Vehicle Overview from Kelley Blue Book
KBB.com 2003 Kia Optima Overview
Good as Gold
In the world of family sedans, there seems to be as many choices as there are colors to go with them. What you may have already discovered is though most sedans look good on paper, the devil is usually in the details. Once you begin to add on popular options like power windows, air conditioning and a V6 engine, the low advertised price that drew you to the showroom in the first place seems to evaporate faster than dew in the desert. Wouldn't it be nice if someone actually built a car that offered you everything you wanted without forcing you to take a second mortgage to afford it? Well someone has and they work for Kia; if you're looking for a comfortable, roomy and powerful mode of transportation, you owe it to yourself to test-drive the company's flagship sedan, the Optima.
If you had to sum up the Optima in a single sentence, it might read something like this: a handsome, almost elegant front-wheel-drive sedan with plenty of room for passengers and cargo and a generous standard equipment list. That should be enough to peak your interest and make you want to dig a little deeper into the car's merits. Kia offers two trim levels, each equipped appropriately for the type of buyer that usually gravitates toward this type of car. The first model, the LX, is a bargain shoppers delight. With an MSRP of just $15,995 you get a comfortable, smooth riding sedan with a 5-speed manual and perky 2.4-liter four-cylinder engine. The Optima's four has good power for its size, but it is not as smooth or refined as those from Honda or Toyota. What really grabs you about this entry-level Optima is the long list of standard equipment that includes power windows, power door locks, air conditioning, rear defroster, dual power mirrors, AM/FM stereo with CD, dual front and front side-impact airbags, cruise control and a tilt steering wheel. So what if your engine is smooth but not buttery smooth, you got a boatload of standard equipment and still have some cash left over for options like the Sportmatic auto/manual transmission and 2.7-liter V6 engine.

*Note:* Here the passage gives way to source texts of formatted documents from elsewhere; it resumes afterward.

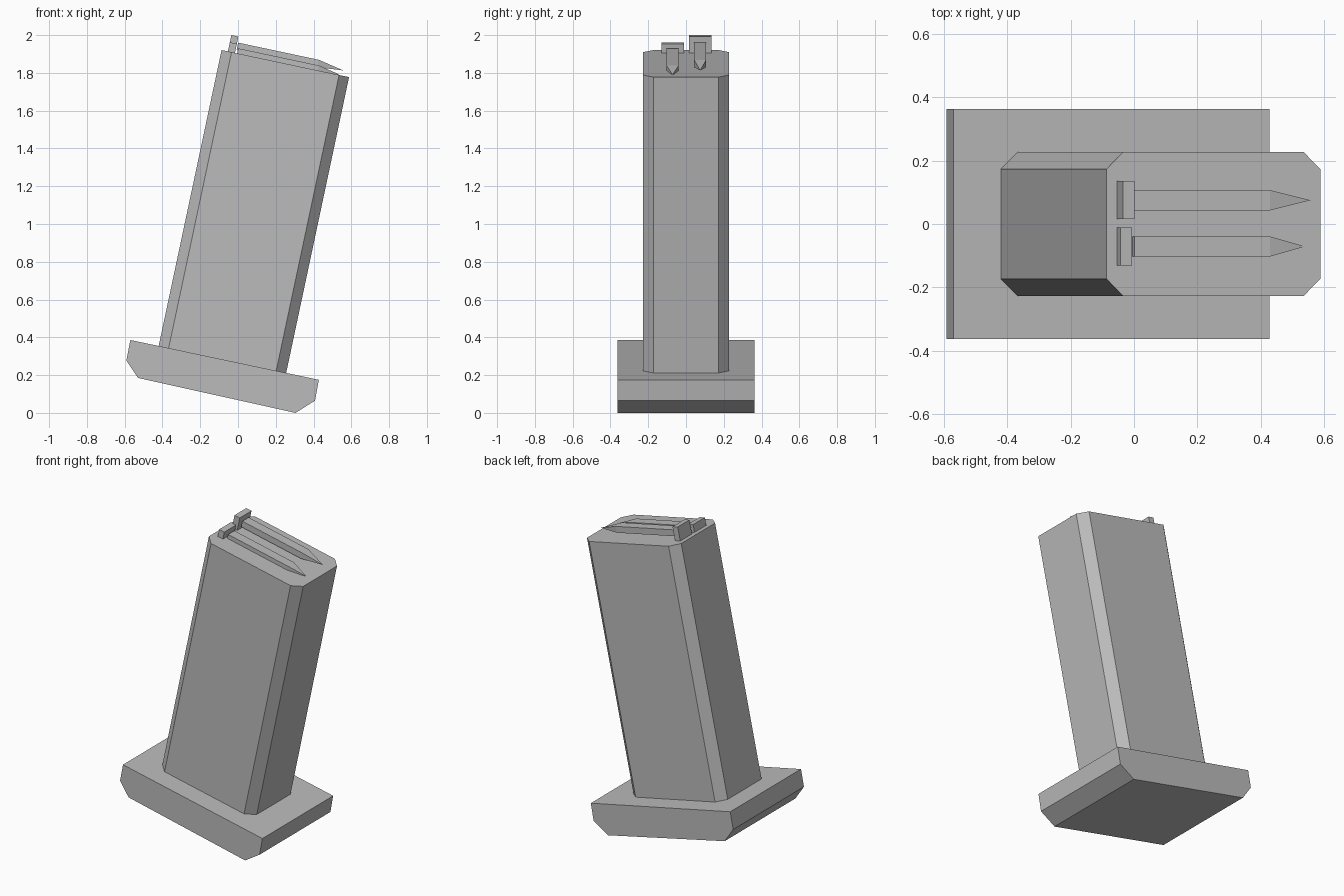
import bpy
import bmesh
import math
from mathutils import Vector

if "Cube" in bpy.data.objects:
    bpy.data.objects.remove(bpy.data.objects["Cube"])

grey = bpy.data.materials.new("plain grey")
grey.diffuse_color = (0.5, 0.5, 0.5, 1)
grey.use_nodes = True
grey.node_tree.nodes["Principled BSDF"].inputs["Base Color"].default_value = grey.diffuse_color

TILT = math.radians(12)
U = Vector((math.cos(TILT), 0, -math.sin(TILT)))   # along the tilted length
V = Vector((math.sin(TILT), 0, math.cos(TILT)))    # along the tilted height


def finish(name, bm):
    bmesh.ops.recalc_face_normals(bm, faces=bm.faces)
    mesh = bpy.data.meshes.new(name)
    bm.to_mesh(mesh)
    bm.free()
    mesh.materials.append(grey)
    obj = bpy.data.objects.new(name, mesh)
    bpy.context.collection.objects.link(obj)


def loft(name, ring_a, ring_b):
    """Closed solid between two matching rings; a one-point ring makes a tip."""
    bm = bmesh.new()
    a = [bm.verts.new(p) for p in ring_a]
    b = [bm.verts.new(p) for p in ring_b]
    bm.faces.new(a)
    bm.faces.new(b)
    for i in range(len(a)):
        j = (i + 1) % len(a)
        bm.faces.new((a[i], a[j], b[j], b[i]))
    return bm if name is None else finish(name, bm)


def slab(name, profile, y0, y1):
    """Side profile in x and z, extruded across y."""
    loft(name, [(x, y0, z) for x, z in profile], [(x, y1, z) for x, z in profile])


# Base plate with chamfered lower ends
slab("base_plate", [(-0.57, 0.386), (0.428, 0.175), (0.408, 0.065),
                    (0.305, 0.0), (-0.53, 0.185), (-0.591, 0.277)], -0.362, 0.362)

# Leaning octagonal body
L, W, C = 0.69, 0.227, 0.054
octagon = [(0, -W + C), (C, -W), (L - C, -W), (L, -W + C),
           (L, W - C), (L - C, W), (C, W), (0, W - C)]
top = Vector((-0.087, 0, 1.921))
rings = [[top + U * s + V * h + Vector((0, y, 0)) for s, y in octagon]
         for h in (-1.625, 0)]
loft("body", *rings)

# Two pointed rounds with square rims; the second sits lower
for name, yc, lift in (("back", 0.075, 0.0), ("front", -0.071, -0.03)):
    t = Vector((0.001, 0, 1.96 + lift))        # rear top edge of the shaft
    n, half, depth = 0.437, 0.032, 0.04
    bm = bmesh.new()
    rear, fore = [[bm.verts.new(t + U * s + V * h + Vector((0, yc + y, 0)))
                   for y, h in ((-half, 0), (half, 0), (half, -depth), (-half, -depth))]
                  for s in (0, n)]
    tip = bm.verts.new((0.557 + lift * 0.6, yc, 1.813 + lift * 0.75))
    bm.faces.new(rear)
    for i in range(4):
        j = (i + 1) % 4
        bm.faces.new((rear[i], rear[j], fore[j], fore[i]))
        bm.faces.new((fore[i], fore[j], tip))
    finish(name + "_round", bm)

    # Rim at the rear of the round
    hi = Vector((0.002, 0, 1.992)) + V * lift * 1.3
    lo = hi - V * (0.098 + lift * 1.3)
    side = [hi - U * 0.038, hi, lo, lo - U * 0.038]
    slab(name + "_rim", [(p.x, p.z) for p in side], yc - 0.06, yc + 0.06)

The other Optima is the SE, which appeals to the more decadent mid-level family sedan buyer. The SE also comes with either the 2.4-liter four or 2.7-liter V6, but adds the Sportmatic transmission as standard equipment. It also adds automatic air conditioning, power antenna, keyless entry, alarm system, leather-wrapped steering wheel, auto dimming rearview mirror, AM/FM CD with cassette, power glass moonroof, 8-way power driver's seat and alloy wheels. Options include leather seating, anti-lock brakes, CD changer and rear spoiler. Even when fully loaded, the Optima with the V6 engine will not break the $23K mark and may even be less if you qualify for the $2000 loyalty rebate.
Now we know what your thinking and we'd be just as skeptical, after all, there is no such thing as a free lunch; then again, the Optima is not free, just affordable. We found that there was no part of this sedan that disappointed us. From the quality and fit of the exterior panels to the tasteful choice of high-quality interior materials, the Optima aims to please with bulls eye accuracy. You'll find a very comfortable set of front bucket seats, complete with driver's lumbar support. The instrument panel is simple yet informative and all of the switchgear have a nice, dampened feel. We think for a standard OEM audio system, the Optima's AM/FM CD stereo sounds terrific, with good base and surprisingly distortion free highs. We liked the little touches too, like the folding rear armrest with integrated cup holders, the lighted visor vanity mirrors and the delayed-off dome light. If you plan on using your Optima for business, your rear seat passengers will be just as comfortable as your front passenger, with plenty of head and legroom and the added safety and comfort of rear seat head restraints, including one for the center occupant.
Once in gear, you'll find that the Optima feels lighter and easier to maneuver than its appearance would lead you to believe. The variable-assist steering is effortless when parking and nicely weighted when at speeds over 35 mph. The Sportmatic automatic transmission is one of the best shifting automatics we've experienced, with practically no lag time when kicking down into lower gears and smooth, seamless up-shifts when accelerating. About the only part of the Optima's performance we found average was its cornering ability. The car is sprung very softly, which makes for a terrific highway ride, but also allows the vehicle to dive and squat under hard braking and acceleration and to lean and roll a bit more than we'd like when pressed hard into sharp turns. Still, this is not a sport sedan so we can't really complain. Then again, if you wanted to add some aftermarket springs, stiffer shocks and bigger wheels and tires, you'd have a pretty slick ride for thousands less than even the most Spartan sports sedan.